The Microsoft-led promo is only part of the story, though. The rubber meets the road inside the AT&T stores, where people are actually making the decisions that will tie them to a contract for the next two years of their lives. We visited three downtown Chicago locations — all in busy parts of the city — and discovered that it was business as usual. No morning rushes were reported; in one of the stores, a single gentleman flicked with curiosity through a cyan Lumia 900 tethered to the wall. At another location, cyan wasn't even out for customers to try, oddly — only the black model was available, which pops far less amidst an entire wall of black Android devices. We also noticed that they were tethered the same way as any other phone, with a big theft-resistant mass of plastic glued to the back. That makes it hard to hold and feel it the way you would in real-world use. Speaking as someone who's used the Lumia 900 at length, I can say that it needs to be held to be fully appreciated.

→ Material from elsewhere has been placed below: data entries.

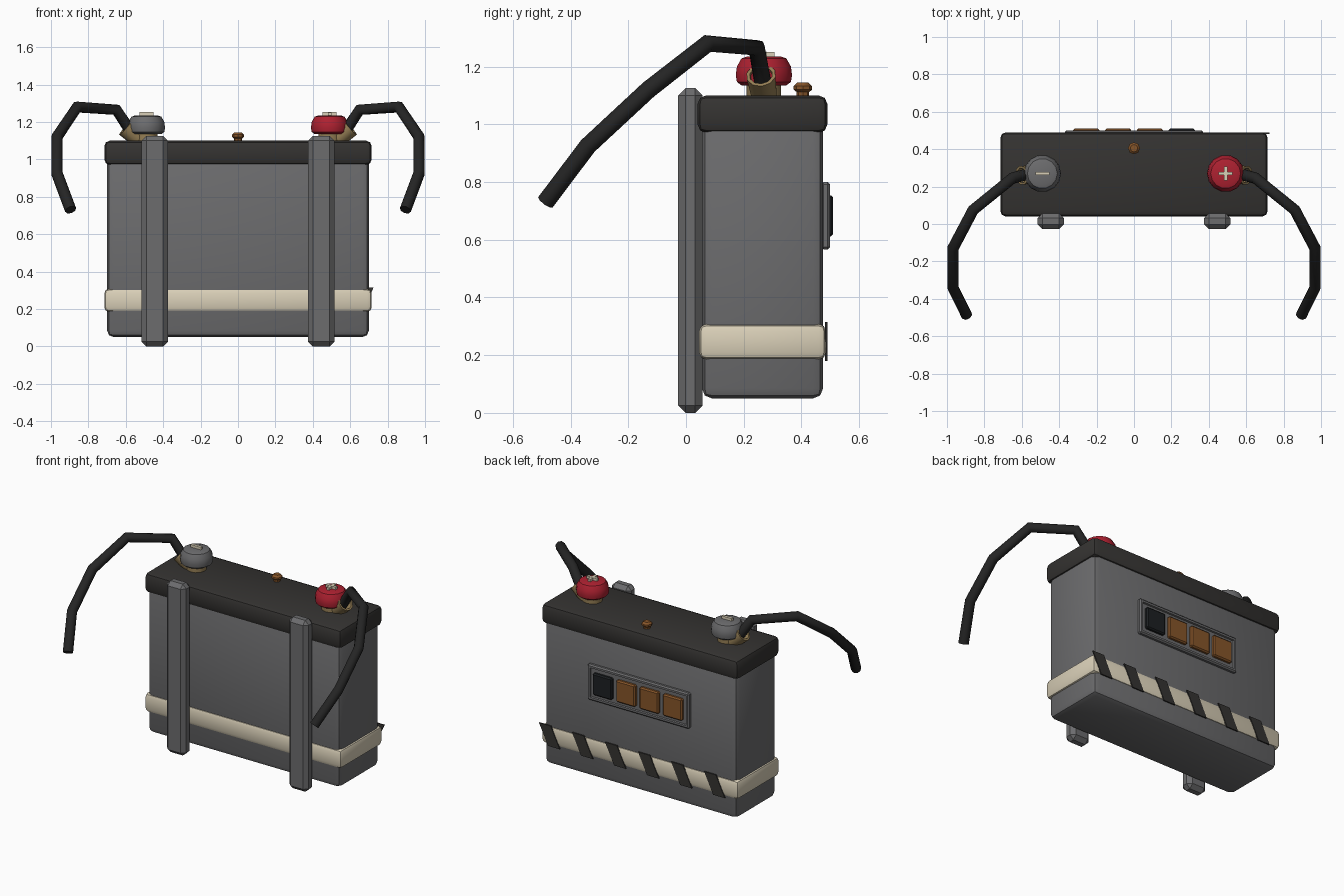
import bpy, bmesh, math
from mathutils import Vector

if "Cube" in bpy.data.objects:
    bpy.data.objects.remove(bpy.data.objects["Cube"])


def mat(name, r, g, b):
    m = bpy.data.materials.new(name)
    m.diffuse_color = (r, g, b, 1)
    m.use_nodes = True
    m.node_tree.nodes["Principled BSDF"].inputs["Base Color"].default_value = m.diffuse_color
    return m


GREY = mat("casing_grey", 0.15, 0.15, 0.155)
DARK = mat("dark_plastic", 0.035, 0.033, 0.031)
BLACK = mat("black_rubber", 0.018, 0.018, 0.018)
CREAM = mat("cream", 0.70, 0.63, 0.48)
RED = mat("red", 0.42, 0.015, 0.03)
BRASS = mat("brass", 0.30, 0.21, 0.09)
AMBER = mat("amber", 0.24, 0.09, 0.022)
UNLIT = mat("unlit", 0.012, 0.014, 0.016)


def finish(bm, name, material, angle=40):
    bmesh.ops.recalc_face_normals(bm, faces=bm.faces)
    me = bpy.data.meshes.new(name)
    bm.to_mesh(me)
    bm.free()
    ob = bpy.data.objects.new(name, me)
    bpy.context.collection.objects.link(ob)
    me.materials.append(material)
    bpy.ops.object.select_all(action='DESELECT')
    ob.select_set(True)
    bpy.context.view_layer.objects.active = ob
    if angle:
        bpy.ops.object.shade_smooth_by_angle(angle=math.radians(angle))
    return ob


def box(name, lo, hi, material, bevel=0, segs=2, angle=40):
    lo, hi = Vector(lo), Vector(hi)
    bm = bmesh.new()
    bmesh.ops.create_cube(bm, size=1)
    for v in bm.verts:
        v.co = (lo + hi) / 2 + v.co * (hi - lo)
    if bevel:
        bmesh.ops.bevel(bm, geom=bm.edges[:], offset=bevel, segments=segs,
                        profile=0.5, affect='EDGES')
    return finish(bm, name, material, angle)


def lathe(name, centre, profile, material, sides=12, axis=(0, 0, 1)):
    """Revolve (radius, height) points about an axis and cap both ends."""
    bm = bmesh.new()
    rot = Vector((0, 0, 1)).rotation_difference(Vector(axis))
    rings = []
    for r, h in profile:
        rings.append([bm.verts.new(Vector(centre) + rot @ Vector(
            (r * math.cos(a), r * math.sin(a), h)))
            for a in (2 * math.pi * i / sides for i in range(sides))])
    for a, b in zip(rings, rings[1:]):
        for i in range(sides):
            j = (i + 1) % sides
            bm.faces.new((a[i], a[j], b[j], b[i]))
    bm.faces.new(rings[0][::-1])
    bm.faces.new(rings[-1])
    return finish(bm, name, material)


def cable(name, points, radius, material):
    cu = bpy.data.curves.new(name, 'CURVE')
    cu.dimensions = '3D'
    cu.bevel_depth = radius
    cu.bevel_resolution = 2
    cu.use_fill_caps = True
    sp = cu.splines.new('POLY')
    sp.points.add(len(points) - 1)
    for p, co in zip(sp.points, points):
        p.co = (*co, 1)
    ob = bpy.data.objects.new(name, cu)
    bpy.context.collection.objects.link(ob)
    bpy.ops.object.select_all(action='DESELECT')
    ob.select_set(True)
    bpy.context.view_layer.objects.active = ob
    bpy.ops.object.convert(target='MESH')
    ob = bpy.context.object
    ob.data.materials.clear()
    ob.data.materials.append(material)
    bpy.ops.object.shade_smooth_by_angle(angle=math.radians(50))


# casing, lid and band
box("battery_case", (-0.70, 0.055, 0.05), (0.70, 0.475, 1.03), GREY, 0.035)
box("lid", (-0.715, 0.04, 0.97), (0.715, 0.49, 1.10), DARK, 0.03)
box("cream_band", (-0.715, 0.045, 0.185), (0.715, 0.485, 0.308), CREAM, 0.025)

# vent knob on the lid
lathe("vent_knob", (0, 0.405, 1.09),
      [(0.022, 0), (0.022, 0.022), (0.032, 0.03), (0.032, 0.042), (0.02, 0.054)],
      AMBER, 8)

# left / right parts
path = [(0.555, 0.27, 1.12), (0.65, 0.245, 1.265), (0.86, 0.075, 1.28),
        (0.968, -0.13, 1.12), (0.968, -0.34, 0.925), (0.895, -0.487, 0.73)]
for side, s in (("left", -1), ("right", 1)):
    box(side + "_rail", (s * 0.445 - 0.07, -0.027, 0), (s * 0.445 + 0.07, 0.057, 1.125),
        GREY, 0.025, 1, 30)
    x, y = s * 0.49, 0.27
    lathe(side + "_terminal_post", (x, y, 1.09), [(0.06, 0), (0.06, 0.06)], BRASS)
    lathe(side + "_terminal_cap", (x, y, 1.135),
          [(0.08, 0), (0.096, 0.012), (0.1, 0.035), (0.096, 0.065), (0.08, 0.093),
           (0.06, 0.1)], RED if s > 0 else GREY, 14)
    # polarity bars
    box(side + "_mark_bar", (x - 0.037, y - 0.009, 1.225), (x + 0.037, y + 0.009, 1.252), CREAM)
    if s > 0:
        box("right_mark_cross_bar", (x - 0.009, y - 0.037, 1.225),
            (x + 0.009, y + 0.037, 1.251), CREAM)
    # cable socket with hollow mouth, and the cable
    lathe(side + "_cable_socket", (s * 0.515, 0.272, 1.095),
          [(0.045, 0), (0.052, 0.115), (0.04, 0.115), (0.035, 0.06)],
          BRASS, 10, (s * 0.085, -0.012, 0.075))
    cable(side + "_cable", [(s * px, py, pz) for px, py, pz in path], 0.031, BLACK)

# indicator panel on the back with a recessed face
bm = bmesh.new()
bmesh.ops.create_cube(bm, size=1)
for v in bm.verts:
    v.co = Vector((0, 0.484, 0.683)) + v.co * Vector((0.74, 0.03, 0.234))
bmesh.ops.bevel(bm, geom=bm.edges[:], offset=0.008, segments=1, affect='EDGES')
bm.normal_update()
back = max(bm.faces, key=lambda f: f.calc_center_median().y)
bmesh.ops.inset_region(bm, faces=[back], thickness=0.018)
bmesh.ops.inset_region(bm, faces=[back], thickness=0.004, depth=-0.01)
finish(bm, "indicator_panel", GREY, 30)

for i in range(4):
    cx = -0.255 + i * 0.17
    box(f"indicator_cell_{i + 1}", (cx - 0.07, 0.48, 0.611), (cx + 0.07, 0.51, 0.754),
        UNLIT if i == 3 else AMBER, 0.008, 1, 30)

# slanted hazard stripes across the band
for i in range(6):
    x = 0.725 - i * 0.24
    bm = bmesh.new()
    outline = [(x, 0.315), (x - 0.085, 0.315), (x - 0.15, 0.18), (x - 0.065, 0.18)]
    f = bm.faces.new([bm.verts.new((px, 0.482, pz)) for px, pz in outline])
    ext = bmesh.ops.extrude_face_region(bm, geom=[f])
    for v in ext["geom"]:
        if isinstance(v, bmesh.types.BMVert):
            v.co.y = 0.49
    finish(bm, f"hazard_stripe_{i + 1}", DARK, 0)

"They're doing well! We've sold three," we were told

But the store staff sounded encouraged. "They're doing well! We've sold three," we were told at the busiest location we visited around 2:30PM. The statement seemed contradictory — it wasn't clear how three phones could constitute a strong start, but clearly the sales reps have a better feel for the pulse of a new device's buzz level at the cash register than we do. And indeed, they ended up being right: a call to the same store shortly before closing time told us that the phone was sold out in both black and cyan. That store was unable to tell us how many phones they'd received in total, but a nearby store had received 15 to sell and had one black unit remaining; another had sold "maybe four" and had two blacks left. Early evidence suggests that cyan is selling at a better clip. In a way, it's no surprise — it's a refreshing change from the endless run of black and white phones we've seen over the past several years — but in another sense, it's surprising to see normal, everyday consumers step outside their comfort zone to buy a device that looks (and feels) this far off the beaten path.

Sellouts and near-sellouts on day one? iPhone-scale bedlam? Not quite — needless to say, 15 devices in a relatively high-volume urban corporate-owned AT&T store isn't very many, but it might be an encouraging sign for a manufacturer and a platform that are in need of a legitimate success. Either way, it's a slow burn: efforts like Free-Time Machine are clearly built around getting the word out, and it could be several months before we know with certainty whether the 900 has really made a dent.